The government’s spending cuts or sequestration, which went into effect on March 1, 2013, has been taking a toll on the nation across the board. Many vital agencies are experiencing the financial difficulties associated with the government’s budget cuts, which are reducing the agency’s ability to function to the fullest potential. In particular, the sequester has forced the Internal Revenue Service (“IRS” or “the agency”) into budget cuts of $600 million which has had a social and economic effect on the government, the IRS, and the taxpayer as fewer audits are being conducted.
The agency is responsible for tax collection. With fewer planned audits, Mark W. Everson, former head of the IRS, states the government is limiting the revenue that flows into its coffers. Revenue is an important component of the government operations. It is ironic that by trying to reduce spending, the government is in fact inhibiting itself from revenue inflow. Consequently, the reduction in collections is hurting the economy and the future aspirations of the government.

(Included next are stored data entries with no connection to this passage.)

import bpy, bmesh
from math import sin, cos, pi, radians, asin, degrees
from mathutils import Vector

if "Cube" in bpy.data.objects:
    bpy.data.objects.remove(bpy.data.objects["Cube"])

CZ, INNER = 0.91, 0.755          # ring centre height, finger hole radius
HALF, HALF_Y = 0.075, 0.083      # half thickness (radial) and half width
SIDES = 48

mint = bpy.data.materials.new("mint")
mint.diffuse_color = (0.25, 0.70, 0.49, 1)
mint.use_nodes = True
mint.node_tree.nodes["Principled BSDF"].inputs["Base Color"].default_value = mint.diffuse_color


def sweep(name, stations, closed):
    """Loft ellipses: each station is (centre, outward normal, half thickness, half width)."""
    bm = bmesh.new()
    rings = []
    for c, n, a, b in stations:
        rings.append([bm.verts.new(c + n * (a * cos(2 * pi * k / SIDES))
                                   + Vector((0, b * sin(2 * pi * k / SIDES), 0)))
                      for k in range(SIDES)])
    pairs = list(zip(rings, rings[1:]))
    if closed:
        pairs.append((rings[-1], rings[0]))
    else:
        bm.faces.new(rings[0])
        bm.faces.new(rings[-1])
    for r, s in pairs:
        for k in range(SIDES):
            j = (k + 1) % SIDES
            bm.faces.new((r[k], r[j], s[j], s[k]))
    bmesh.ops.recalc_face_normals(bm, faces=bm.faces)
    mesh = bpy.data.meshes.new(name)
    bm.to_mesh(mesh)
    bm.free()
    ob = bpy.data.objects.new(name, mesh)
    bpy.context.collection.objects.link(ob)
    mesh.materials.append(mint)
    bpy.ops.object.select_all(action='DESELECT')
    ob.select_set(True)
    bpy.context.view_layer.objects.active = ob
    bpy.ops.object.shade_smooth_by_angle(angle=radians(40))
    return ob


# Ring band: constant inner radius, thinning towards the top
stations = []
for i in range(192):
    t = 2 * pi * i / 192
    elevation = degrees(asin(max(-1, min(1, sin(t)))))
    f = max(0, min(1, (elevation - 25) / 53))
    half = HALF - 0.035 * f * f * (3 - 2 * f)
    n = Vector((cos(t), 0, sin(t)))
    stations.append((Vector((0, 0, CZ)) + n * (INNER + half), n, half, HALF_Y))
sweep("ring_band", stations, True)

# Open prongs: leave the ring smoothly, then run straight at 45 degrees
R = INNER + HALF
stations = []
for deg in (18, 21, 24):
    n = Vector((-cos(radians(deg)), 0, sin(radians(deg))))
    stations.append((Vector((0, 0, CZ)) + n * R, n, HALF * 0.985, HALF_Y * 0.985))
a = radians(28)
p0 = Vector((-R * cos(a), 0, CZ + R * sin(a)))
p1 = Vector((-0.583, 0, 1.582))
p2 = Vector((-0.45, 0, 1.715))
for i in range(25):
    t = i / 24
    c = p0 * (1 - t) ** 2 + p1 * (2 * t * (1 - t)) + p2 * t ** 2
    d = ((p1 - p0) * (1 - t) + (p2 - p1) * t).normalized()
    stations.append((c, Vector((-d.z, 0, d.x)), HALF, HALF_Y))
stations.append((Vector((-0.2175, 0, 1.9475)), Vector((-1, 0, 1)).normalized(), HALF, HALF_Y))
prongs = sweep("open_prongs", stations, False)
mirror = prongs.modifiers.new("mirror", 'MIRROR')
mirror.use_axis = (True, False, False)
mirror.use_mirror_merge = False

The sequester has a direct social and economic effect at the agency. The agency’s employees have started to experience furloughs that began on May 24, 2013. If the government does not take the initiative to reduce or eliminate the spending cuts, it is reported that the IRS will have to start unpaid employee furloughs and will only be able to save by continuing the hiring freeze, reducing funding for grants and other expenditures, and cutting costs for travel, training, facilities, and supplies. The spending cuts are limiting the agency from performing to its highest potential. The limitation faced by the agency is preventing it from growing and providing more services for the government, economy, and American people.
For the American taxpayer, the forced budget cuts mean fewer tax audits. With the agency working with limited resources, it simply does not have the manpower to complete as many audits as in previous years. However, the agency claims that the spending cuts will not delay processing of individual income tax refunds but, on the other hand, the cuts will hamper the level of service provided. The agency warns taxpayers that it will be harder to get the IRS on the phone, and will take longer to get responses to taxpayer letters with fewer employees working. The decline in customer service and longer hold time will frustrate taxpayers who might have urgent matters and questions to resolve.
The sequester is having an impact on different stakeholders such as the government, IRS, and the taxpayer. The impact will be felt for many years into the future through reduced revenue, employee furloughs, fewer audits, and greater service delays.